What are the little joys of this world? We are also happy. Are we not tickled by the little satisfactions of life? If we can be pleased even with a little modicum of the worst of things in the world, what about this great emperor that we have been thinking of in our minds, and the great ones that are above; and where is this God Almighty, Virat, Hiranyagarbha, Ishvara, Brahman? Knowing that such majesty exists above us, we should be detached from attachments. Vairagya should be the watch and ward of our daily life. The high watermark of our expectations should be a total detachment, not because we have a hatred for anything, but because our expectations, our desires, our longings, our aspirations transcend and must transcend all these lowers which are included in the higher.

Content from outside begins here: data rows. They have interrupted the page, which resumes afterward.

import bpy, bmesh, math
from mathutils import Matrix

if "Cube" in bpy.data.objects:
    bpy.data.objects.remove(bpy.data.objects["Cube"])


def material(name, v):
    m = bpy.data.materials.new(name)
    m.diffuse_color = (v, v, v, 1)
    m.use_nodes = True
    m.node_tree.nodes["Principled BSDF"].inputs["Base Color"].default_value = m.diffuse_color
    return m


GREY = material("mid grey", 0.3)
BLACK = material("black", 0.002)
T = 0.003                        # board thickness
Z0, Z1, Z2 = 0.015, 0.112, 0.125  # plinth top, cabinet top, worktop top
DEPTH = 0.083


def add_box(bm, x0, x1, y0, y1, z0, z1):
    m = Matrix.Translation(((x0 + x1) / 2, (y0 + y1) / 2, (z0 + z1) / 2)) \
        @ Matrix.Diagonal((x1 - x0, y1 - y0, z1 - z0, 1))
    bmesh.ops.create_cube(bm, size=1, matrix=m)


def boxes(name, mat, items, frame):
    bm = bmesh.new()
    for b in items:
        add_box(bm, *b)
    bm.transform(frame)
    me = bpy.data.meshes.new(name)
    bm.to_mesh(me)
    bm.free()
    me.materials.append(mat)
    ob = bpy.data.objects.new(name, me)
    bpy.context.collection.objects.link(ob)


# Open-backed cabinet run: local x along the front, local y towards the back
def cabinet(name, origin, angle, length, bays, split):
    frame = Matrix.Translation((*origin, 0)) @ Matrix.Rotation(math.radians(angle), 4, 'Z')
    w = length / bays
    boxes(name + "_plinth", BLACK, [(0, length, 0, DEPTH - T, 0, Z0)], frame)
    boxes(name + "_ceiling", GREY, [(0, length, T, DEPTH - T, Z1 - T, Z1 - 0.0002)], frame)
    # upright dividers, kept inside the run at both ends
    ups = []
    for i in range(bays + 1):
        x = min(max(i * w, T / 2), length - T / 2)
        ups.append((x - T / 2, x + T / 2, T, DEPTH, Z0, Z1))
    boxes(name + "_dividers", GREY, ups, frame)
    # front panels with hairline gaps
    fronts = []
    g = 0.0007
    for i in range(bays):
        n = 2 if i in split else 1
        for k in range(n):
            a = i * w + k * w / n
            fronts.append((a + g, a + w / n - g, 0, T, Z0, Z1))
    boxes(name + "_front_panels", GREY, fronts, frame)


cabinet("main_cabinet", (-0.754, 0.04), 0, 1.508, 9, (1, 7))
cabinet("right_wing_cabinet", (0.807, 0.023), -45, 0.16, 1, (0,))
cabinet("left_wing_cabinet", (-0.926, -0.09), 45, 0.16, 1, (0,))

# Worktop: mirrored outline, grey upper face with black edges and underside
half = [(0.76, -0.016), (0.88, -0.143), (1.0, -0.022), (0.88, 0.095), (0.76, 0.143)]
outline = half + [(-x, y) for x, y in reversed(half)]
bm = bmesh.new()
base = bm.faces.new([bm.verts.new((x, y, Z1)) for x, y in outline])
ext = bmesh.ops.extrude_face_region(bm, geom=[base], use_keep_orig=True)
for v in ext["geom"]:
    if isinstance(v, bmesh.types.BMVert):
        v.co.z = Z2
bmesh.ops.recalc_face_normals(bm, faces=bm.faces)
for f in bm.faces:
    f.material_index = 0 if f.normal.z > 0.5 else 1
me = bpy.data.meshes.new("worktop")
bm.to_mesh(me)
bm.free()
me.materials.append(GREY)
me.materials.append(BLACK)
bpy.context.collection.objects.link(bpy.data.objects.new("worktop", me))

Strangely enough all these levels, all these stages of bliss mentioned are in our own selves even now. They are not far away physically, millions of light years above us. They are ingrained, potentially, latently, in our own little personality, here, just now, this microcosm, this pindanda which contains the entire brahmanda within itself. All the lokas, the fourteen worlds mentioned, are capable of perception in the little cells of this body. The gods in heaven—Prajapati, the preceptor of the gods, Virat, Hiranyagarbha, Ishvara—are actively working here in this very fibre of our personality just now, so that we can manifest this potentiality. We hear that Hanuman could manifest immense strength—right from a little minute creature, he could become mountain-like. This means to say that there are possibilities in us which can be struck into the action, unleashed into force by ignition, detonation of whatever we are in ourselves. These great things spoken of in yoga—these majestic things, these wondrous divinities, God Almighty Himself—are inside us, not inside as content in a vessel, but as part and parcel of our very muscles, nerves, cells and our very bones itself. Such is the glory of whatever we ourselves are.

With this joyous beginning, we continue a joyous day of spiritual practise with the hope that we end with that limitless joy. Spiritual sadhana is supposed to be a movement from one state of joy to another state of joy. From bliss the world has come, in bliss it is located, by bliss it is sustained, and to bliss it shall return one day. Joy is the beginning of this creation, joy is what sustains this world, and joy is also the culmination and the final longing of this world. So live a life of inner quest of the highest spirit with a beginning which is joy, a procedure which is also joy, a progress that is joy, which shall consummate in a joy which is the aim of yoga, of spiritual vision, of religious practice—of our very life itself, this existence in toto.